Germs are everywhere! They can get onto hands and items we touch during daily activities and make us sick. Cleaning hands at key times with soap and water or hand sanitizer that contains at least 60% alcohol is one of the most important steps you can take to avoid getting sick and spreading germs to those around you.
There are important differences between washing hands with soap and water and using hand sanitizer. Soap and water work to remove all types of germs from hands, while sanitizer acts by killing certain germs on the skin. Although alcohol-based hand sanitizers can quickly reduce the number of germs in many situations, they should be used in the right situations. Soap and water are more effective than hand sanitizers at removing certain kinds of germs like norovirus, Cryptosporidium, and Clostridioides difficile, as well as chemicals.
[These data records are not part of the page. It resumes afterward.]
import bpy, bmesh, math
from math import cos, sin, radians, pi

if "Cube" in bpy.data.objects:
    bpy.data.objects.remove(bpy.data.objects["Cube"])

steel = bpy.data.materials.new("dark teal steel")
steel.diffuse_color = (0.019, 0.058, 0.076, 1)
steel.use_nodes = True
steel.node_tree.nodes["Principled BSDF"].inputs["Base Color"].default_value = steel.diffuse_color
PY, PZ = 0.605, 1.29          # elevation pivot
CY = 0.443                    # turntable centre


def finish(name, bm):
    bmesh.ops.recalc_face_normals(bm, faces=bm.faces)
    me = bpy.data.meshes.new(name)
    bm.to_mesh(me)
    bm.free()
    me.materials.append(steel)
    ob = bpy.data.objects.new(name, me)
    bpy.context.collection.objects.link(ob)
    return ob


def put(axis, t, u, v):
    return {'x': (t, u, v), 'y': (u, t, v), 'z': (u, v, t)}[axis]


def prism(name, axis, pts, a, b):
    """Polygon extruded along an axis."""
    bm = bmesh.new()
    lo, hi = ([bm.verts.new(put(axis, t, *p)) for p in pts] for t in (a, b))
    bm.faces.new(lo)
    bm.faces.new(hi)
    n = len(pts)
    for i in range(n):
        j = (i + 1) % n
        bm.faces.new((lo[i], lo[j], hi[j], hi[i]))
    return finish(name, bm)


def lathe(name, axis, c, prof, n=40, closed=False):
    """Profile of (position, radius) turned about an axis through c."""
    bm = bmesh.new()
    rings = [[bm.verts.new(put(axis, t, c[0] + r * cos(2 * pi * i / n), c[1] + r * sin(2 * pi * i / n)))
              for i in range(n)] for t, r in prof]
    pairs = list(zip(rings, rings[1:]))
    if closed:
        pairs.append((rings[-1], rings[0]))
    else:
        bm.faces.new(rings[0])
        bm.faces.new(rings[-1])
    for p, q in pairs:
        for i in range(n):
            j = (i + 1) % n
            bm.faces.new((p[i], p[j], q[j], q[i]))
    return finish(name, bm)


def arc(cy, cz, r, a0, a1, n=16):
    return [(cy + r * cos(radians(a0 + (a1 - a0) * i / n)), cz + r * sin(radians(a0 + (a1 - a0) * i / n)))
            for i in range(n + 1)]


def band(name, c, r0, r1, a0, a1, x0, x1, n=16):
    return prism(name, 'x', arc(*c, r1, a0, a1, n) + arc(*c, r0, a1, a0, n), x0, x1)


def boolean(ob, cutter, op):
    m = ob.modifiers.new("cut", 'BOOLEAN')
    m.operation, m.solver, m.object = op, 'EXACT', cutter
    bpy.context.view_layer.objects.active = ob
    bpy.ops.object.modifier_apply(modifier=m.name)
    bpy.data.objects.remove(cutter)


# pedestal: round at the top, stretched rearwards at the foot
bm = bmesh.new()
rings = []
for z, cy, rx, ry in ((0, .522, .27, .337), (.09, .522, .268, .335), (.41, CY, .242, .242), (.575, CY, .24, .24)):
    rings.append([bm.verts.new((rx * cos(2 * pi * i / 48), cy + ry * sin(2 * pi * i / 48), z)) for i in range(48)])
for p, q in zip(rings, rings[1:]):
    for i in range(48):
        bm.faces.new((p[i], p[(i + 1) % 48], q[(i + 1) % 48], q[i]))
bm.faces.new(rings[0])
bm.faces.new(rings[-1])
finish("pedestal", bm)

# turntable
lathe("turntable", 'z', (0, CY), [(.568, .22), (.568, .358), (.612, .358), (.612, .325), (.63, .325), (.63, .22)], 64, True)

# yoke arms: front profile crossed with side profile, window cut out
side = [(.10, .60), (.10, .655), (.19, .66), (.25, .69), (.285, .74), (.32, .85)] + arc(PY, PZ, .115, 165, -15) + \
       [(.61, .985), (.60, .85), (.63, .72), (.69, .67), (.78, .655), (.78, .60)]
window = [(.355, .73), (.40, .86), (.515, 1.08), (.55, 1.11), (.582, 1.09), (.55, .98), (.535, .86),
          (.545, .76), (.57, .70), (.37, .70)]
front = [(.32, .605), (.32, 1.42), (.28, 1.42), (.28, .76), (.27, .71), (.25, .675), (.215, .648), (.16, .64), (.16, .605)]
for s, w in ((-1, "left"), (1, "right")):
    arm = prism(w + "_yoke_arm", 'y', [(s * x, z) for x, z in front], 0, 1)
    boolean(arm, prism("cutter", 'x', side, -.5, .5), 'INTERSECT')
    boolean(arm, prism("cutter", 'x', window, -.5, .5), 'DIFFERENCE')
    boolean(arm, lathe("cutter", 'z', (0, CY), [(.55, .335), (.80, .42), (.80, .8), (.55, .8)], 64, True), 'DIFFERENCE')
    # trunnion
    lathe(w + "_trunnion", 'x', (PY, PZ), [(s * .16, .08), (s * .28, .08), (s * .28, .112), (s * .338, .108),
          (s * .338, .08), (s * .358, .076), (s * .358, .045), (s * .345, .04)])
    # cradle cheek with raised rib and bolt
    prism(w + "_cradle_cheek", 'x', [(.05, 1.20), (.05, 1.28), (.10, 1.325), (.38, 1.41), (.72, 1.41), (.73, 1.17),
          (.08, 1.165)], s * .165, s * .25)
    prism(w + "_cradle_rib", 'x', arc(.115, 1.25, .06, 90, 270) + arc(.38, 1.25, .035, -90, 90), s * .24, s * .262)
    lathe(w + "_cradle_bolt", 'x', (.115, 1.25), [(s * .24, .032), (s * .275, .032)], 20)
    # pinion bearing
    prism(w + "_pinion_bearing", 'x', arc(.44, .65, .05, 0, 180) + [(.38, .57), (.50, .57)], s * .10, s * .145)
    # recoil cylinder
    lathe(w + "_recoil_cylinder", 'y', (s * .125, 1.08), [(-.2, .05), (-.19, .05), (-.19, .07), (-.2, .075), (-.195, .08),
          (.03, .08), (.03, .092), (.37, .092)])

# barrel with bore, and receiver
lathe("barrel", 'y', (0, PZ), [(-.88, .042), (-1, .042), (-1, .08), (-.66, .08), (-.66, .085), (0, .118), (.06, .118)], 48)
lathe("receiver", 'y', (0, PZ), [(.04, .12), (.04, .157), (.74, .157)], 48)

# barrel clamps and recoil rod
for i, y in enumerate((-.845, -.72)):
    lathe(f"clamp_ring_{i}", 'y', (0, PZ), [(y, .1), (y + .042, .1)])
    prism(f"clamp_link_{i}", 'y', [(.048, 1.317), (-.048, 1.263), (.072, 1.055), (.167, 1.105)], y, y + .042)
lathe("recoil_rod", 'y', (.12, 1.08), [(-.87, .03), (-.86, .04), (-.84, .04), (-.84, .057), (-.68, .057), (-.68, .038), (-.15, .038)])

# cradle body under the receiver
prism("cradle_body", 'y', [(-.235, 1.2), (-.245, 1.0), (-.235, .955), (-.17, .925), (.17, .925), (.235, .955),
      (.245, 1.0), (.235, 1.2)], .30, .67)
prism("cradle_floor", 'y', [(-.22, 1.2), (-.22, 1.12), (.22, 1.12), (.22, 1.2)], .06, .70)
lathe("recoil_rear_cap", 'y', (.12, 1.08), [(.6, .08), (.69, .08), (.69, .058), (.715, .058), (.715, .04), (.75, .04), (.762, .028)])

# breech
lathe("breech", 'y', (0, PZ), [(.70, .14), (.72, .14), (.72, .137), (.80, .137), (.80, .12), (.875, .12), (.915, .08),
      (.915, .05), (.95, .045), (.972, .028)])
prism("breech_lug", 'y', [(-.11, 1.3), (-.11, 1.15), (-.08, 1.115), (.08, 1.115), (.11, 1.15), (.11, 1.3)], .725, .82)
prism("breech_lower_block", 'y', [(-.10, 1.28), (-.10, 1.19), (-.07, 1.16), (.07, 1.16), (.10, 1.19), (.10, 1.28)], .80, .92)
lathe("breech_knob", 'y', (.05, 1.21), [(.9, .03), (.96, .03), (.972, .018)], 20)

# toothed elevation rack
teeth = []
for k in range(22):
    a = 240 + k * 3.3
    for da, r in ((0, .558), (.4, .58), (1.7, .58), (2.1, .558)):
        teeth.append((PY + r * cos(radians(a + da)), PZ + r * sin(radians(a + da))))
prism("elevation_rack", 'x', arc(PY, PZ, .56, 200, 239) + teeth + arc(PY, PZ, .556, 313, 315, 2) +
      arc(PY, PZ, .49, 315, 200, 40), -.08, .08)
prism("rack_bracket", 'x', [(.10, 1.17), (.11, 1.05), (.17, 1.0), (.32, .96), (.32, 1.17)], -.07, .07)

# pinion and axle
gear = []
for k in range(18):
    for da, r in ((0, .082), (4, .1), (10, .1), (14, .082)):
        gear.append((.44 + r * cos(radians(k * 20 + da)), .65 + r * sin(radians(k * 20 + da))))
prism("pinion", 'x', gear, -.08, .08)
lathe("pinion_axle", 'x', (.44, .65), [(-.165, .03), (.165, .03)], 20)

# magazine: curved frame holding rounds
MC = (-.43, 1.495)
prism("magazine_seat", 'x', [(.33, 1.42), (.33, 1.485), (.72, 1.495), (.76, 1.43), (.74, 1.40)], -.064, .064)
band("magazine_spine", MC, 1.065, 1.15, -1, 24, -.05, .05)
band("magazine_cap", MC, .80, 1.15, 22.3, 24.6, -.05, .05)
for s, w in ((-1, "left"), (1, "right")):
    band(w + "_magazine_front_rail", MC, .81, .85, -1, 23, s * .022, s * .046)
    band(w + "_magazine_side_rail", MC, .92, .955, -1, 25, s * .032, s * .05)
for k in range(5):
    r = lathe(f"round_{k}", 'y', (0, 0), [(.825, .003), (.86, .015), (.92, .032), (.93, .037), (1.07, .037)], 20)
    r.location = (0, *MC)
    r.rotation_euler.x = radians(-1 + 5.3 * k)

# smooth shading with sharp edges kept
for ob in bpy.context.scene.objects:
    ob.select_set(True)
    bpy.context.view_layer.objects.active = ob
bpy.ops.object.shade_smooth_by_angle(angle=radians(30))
Hand sanitizers also may not remove harmful chemicals, such as pesticides and heavy metals like lead. Handwashing reduces the amounts of all types of germs, pesticides, and metals on hands. Knowing when to clean your hands and which method to use will give you the best chance of preventing sickness.
DO NOT use hand sanitizer if your hands are visibly dirty or greasy–for example, after gardening, playing outdoors, fishing, or camping. If a handwashing station is available, wash your hands with soap and water instead.
Use an alcohol-based hand sanitizer that contains at least 60% alcohol.
Supervise young children when they use hand sanitizer to prevent swallowing alcohol, especially in schools and
Do NOT rinse or wipe off the hand sanitizer before it’s dry; it may not work well against germs.
©2020 Human Biosciences, Inc. The content presented here is for your information only. It is not a substitute for professional medical advice.